### Required action
Below is a listing. Copy each line of it that holds the word "yellow".

### Records shown

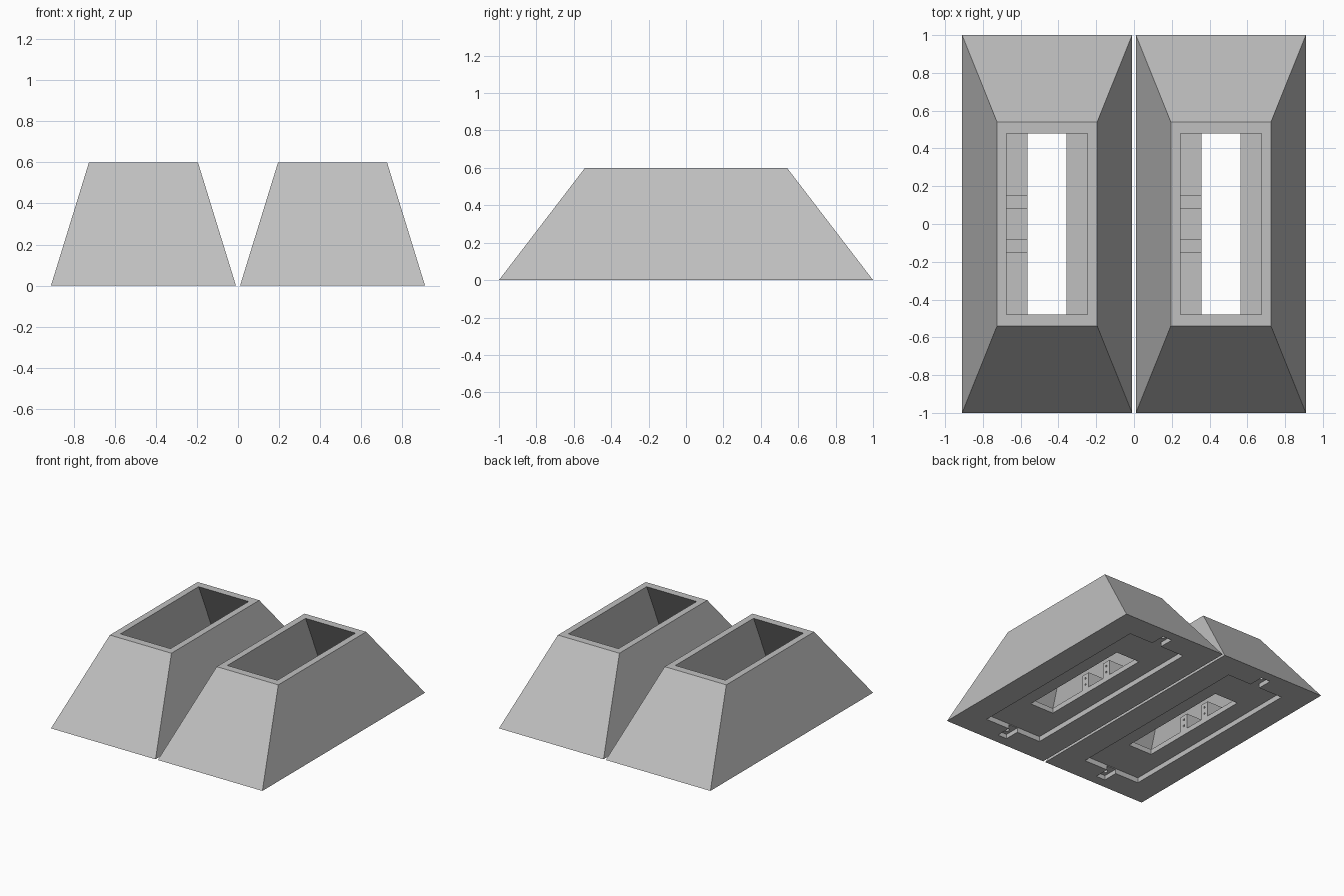
import bpy, bmesh, math
from mathutils import Matrix, Vector

if "Cube" in bpy.data.objects:
    bpy.data.objects.remove(bpy.data.objects["Cube"])

grey = bpy.data.materials.new("concrete_grey")
grey.diffuse_color = (0.53, 0.53, 0.53, 1)
grey.use_nodes = True
grey.node_tree.nodes["Principled BSDF"].inputs["Base Color"].default_value = grey.diffuse_color


def make_object(name, bm):
    bmesh.ops.recalc_face_normals(bm, faces=bm.faces)
    mesh = bpy.data.meshes.new(name)
    bm.to_mesh(mesh)
    bm.free()
    mesh.materials.append(grey)
    obj = bpy.data.objects.new(name, mesh)
    bpy.context.collection.objects.link(obj)
    return obj


def frustum(name, z0, hx0, hy0, z1, hx1, hy1, centre=(0, 0)):
    """Rectangular block with half sizes given at the bottom and the top."""
    bm = bmesh.new()
    bmesh.ops.create_cube(bm, size=2)
    for v in bm.verts:
        hx, hy, z = (hx1, hy1, z1) if v.co.z > 0 else (hx0, hy0, z0)
        v.co = Vector((centre[0] + v.co.x * hx, centre[1] + v.co.y * hy, z))
    return make_object(name, bm)


def box(name, hx, hy, z0, z1, centre=(0, 0)):
    return frustum(name, z0, hx, hy, z1, hx, hy, centre)


def cylinder(name, radius, depth, centre, along_x=False):
    bm = bmesh.new()
    turn = Matrix.Rotation(math.pi / 2, 4, 'Y') if along_x else Matrix()
    bmesh.ops.create_cone(bm, cap_ends=True, segments=12, radius1=radius,
                          radius2=radius, depth=depth,
                          matrix=Matrix.Translation(centre) @ turn)
    return make_object(name, bm)


def cut(target, cutters):
    bpy.context.view_layer.objects.active = target
    for c in cutters:
        mod = target.modifiers.new("cut", 'BOOLEAN')
        mod.operation = 'DIFFERENCE'
        mod.solver = 'EXACT'
        mod.object = c
        bpy.ops.object.modifier_apply(modifier=mod.name)
        bpy.data.objects.remove(c)


TOP, FLOOR, RECESS = 0.6, 0.08, 0.04
SX, SY = 0.185 / TOP, 0.46 / TOP      # wall slopes


def cavity_half(z):
    return 0.215 + SX * (TOP - z), 0.48 + SY * (TOP - z)


# Tapered shell with a parallel-walled cavity and a slot through the floor
shell = frustum("block_shell", 0, 0.45, 1.0, TOP, 0.265, 0.54)
cutters = [
    frustum("cavity_cutter", FLOOR, *cavity_half(FLOOR), 0.65, *cavity_half(0.65)),
    box("recess_cutter", 0.247, 0.8, -0.1, RECESS),
    box("slot_cutter", 0.103, 0.48, 0.02, 0.12),
]
# Fixing notches at both ends of the underside recess, each with a small hole
for s in (-1, 1):
    cutters.append(box("notch_cutter", 0.04, 0.075, -0.1, RECESS - 0.005, (0, s * 0.845)))
    cutters.append(cylinder("hole_cutter", 0.018, 0.05, (0, s * 0.87, 0.04)))
cut(shell, cutters)

# Support fins between the slot edge and one side wall, with screw holes
fins = []
FIN_TOP = 0.2
for s in (-1, 1):
    bm = bmesh.new()
    profile = [(-0.103, FLOOR), (-0.103, FIN_TOP),
               (-cavity_half(FIN_TOP)[0], FIN_TOP), (-cavity_half(FLOOR)[0], FLOOR)]
    face = bm.faces.new([bm.verts.new((x, s * 0.115 - 0.035, z)) for x, z in profile])
    ext = bmesh.ops.extrude_face_region(bm, geom=[face])["geom"]
    bmesh.ops.translate(bm, vec=(0, 0.07, 0),
                        verts=[g for g in ext if isinstance(g, bmesh.types.BMVert)])
    fin = make_object("support_fin", bm)
    cut(fin, [cylinder("screw_cutter", 0.008, 0.1, (-0.11, s * 0.115, z), True)
              for z in (0.115, 0.165)])
    fins.append(fin)

# Second identical block alongside
for part in [shell] + fins:
    twin = part.copy()
    bpy.context.collection.objects.link(twin)
    part.location.x = 0.46
    twin.location.x = -0.46
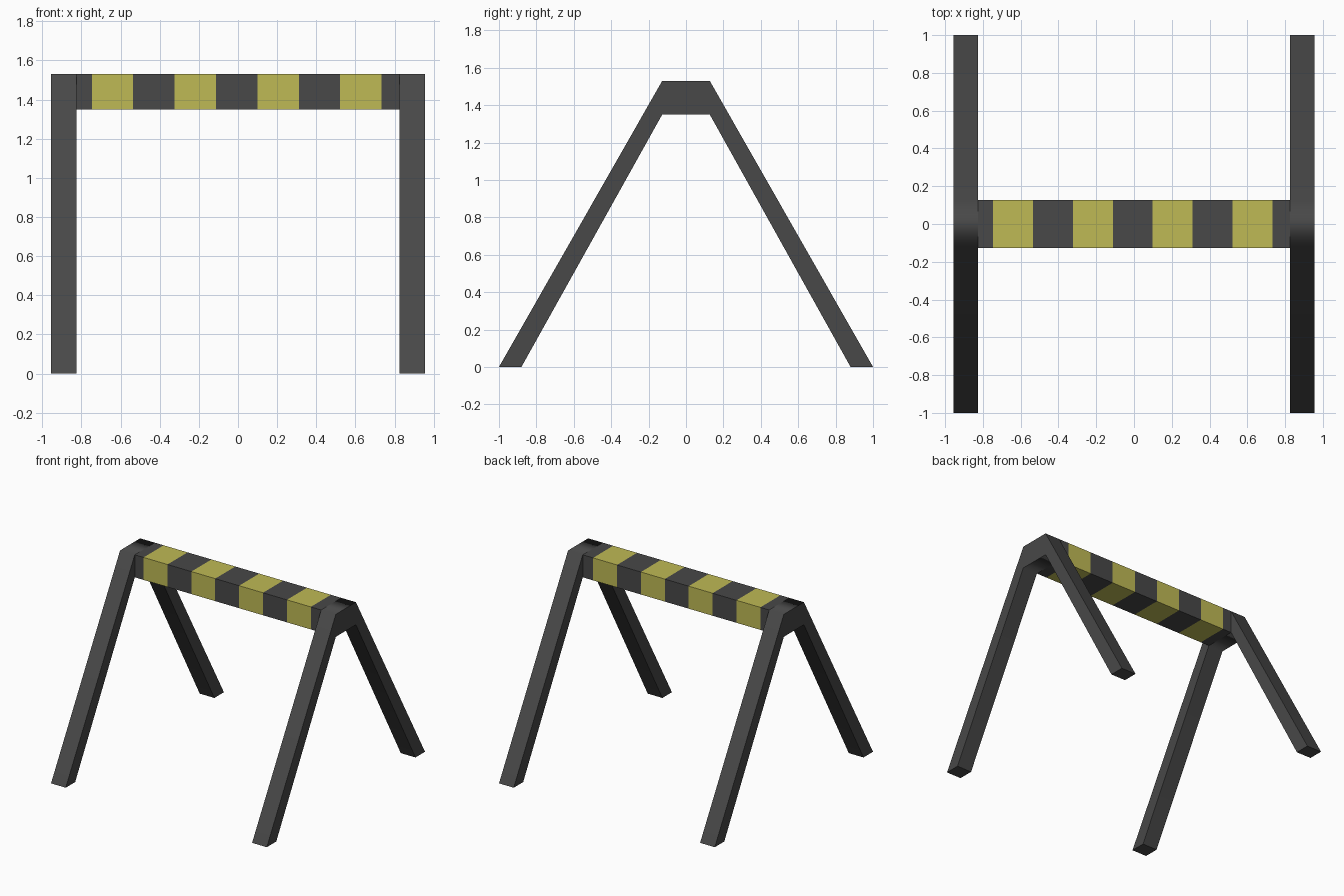
import bpy, bmesh

if "Cube" in bpy.data.objects:
    bpy.data.objects.remove(bpy.data.objects["Cube"])

HW = 0.127            # half width of the flat top
Z0, Z1 = 1.35, 1.53   # underside and top of the beam
XI, XO = 0.825, 0.955 # inner and outer x of the leg frames


def material(name, rgb):
    m = bpy.data.materials.new(name)
    m.diffuse_color = (*rgb, 1)
    m.use_nodes = True
    m.node_tree.nodes["Principled BSDF"].inputs["Base Color"].default_value = m.diffuse_color
    return m


dark = material("dark_grey", (0.065, 0.065, 0.065))
yellow = material("yellow", (0.52, 0.49, 0.09))


def add_object(name, bm, mats):
    bmesh.ops.recalc_face_normals(bm, faces=bm.faces)
    mesh = bpy.data.meshes.new(name)
    bm.to_mesh(mesh)
    bm.free()
    for m in mats:
        mesh.materials.append(m)
    ob = bpy.data.objects.new(name, mesh)
    bpy.context.collection.objects.link(ob)
    return ob


# A-shaped leg frames: half profile mirrored in y, extruded along x
half = [(1.0, 0), (0.88, 0), (HW, Z0), (HW, Z1)]


def leg_frame(name, x0, x1):
    bm = bmesh.new()
    v = {(s, x, i): bm.verts.new((x, s * y, z))
         for s in (-1, 1) for x in (x0, x1) for i, (y, z) in enumerate(half)}
    for s in (-1, 1):
        for i in range(4):
            if i == 2:
                continue  # the bridge joins here
            j = (i + 1) % 4
            bm.faces.new([v[s, x0, i], v[s, x0, j], v[s, x1, j], v[s, x1, i]])
        for x in (x0, x1):
            bm.faces.new([v[s, x, i] for i in range(4)])
    # bridge between the two legs
    for i in (2, 3):
        bm.faces.new([v[-1, x0, i], v[1, x0, i], v[1, x1, i], v[-1, x1, i]])
    for x in (x0, x1):
        bm.faces.new([v[-1, x, 2], v[1, x, 2], v[1, x, 3], v[-1, x, 3]])
    # only the bends at the top are shaded smooth
    for f in bm.faces:
        f.smooth = True
    for e in bm.edges:
        a, b = (w.co for w in e.verts)
        e.smooth = min(a.z, b.z) > 1 and abs(a.x - b.x) > 0.01
    ob = add_object(name, bm, [dark])
    wn = ob.modifiers.new("weighted", 'WEIGHTED_NORMAL')
    wn.keep_sharp = True


leg_frame("left_leg_frame", -XO, -XI)
leg_frame("right_leg_frame", XI, XO)

# Striped cross beam: one box divided along x, with alternating materials
xs = [-XI] + [-0.747 + 0.2115 * k for k in range(8)] + [XI]
bm = bmesh.new()
rings = [[bm.verts.new((x, y, z)) for y, z in
          ((-HW, Z0), (HW, Z0), (HW, Z1), (-HW, Z1))] for x in xs]
for k, (a, b) in enumerate(zip(rings, rings[1:])):
    for i in range(4):
        j = (i + 1) % 4
        bm.faces.new([a[i], a[j], b[j], b[i]]).material_index = k % 2
bm.faces.new(rings[0])
bm.faces.new(rings[-1])
add_object("striped_beam", bm, [dark, yellow])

### Exercise output
yellow = material("yellow", (0.52, 0.49, 0.09))
add_object("striped_beam", bm, [dark, yellow])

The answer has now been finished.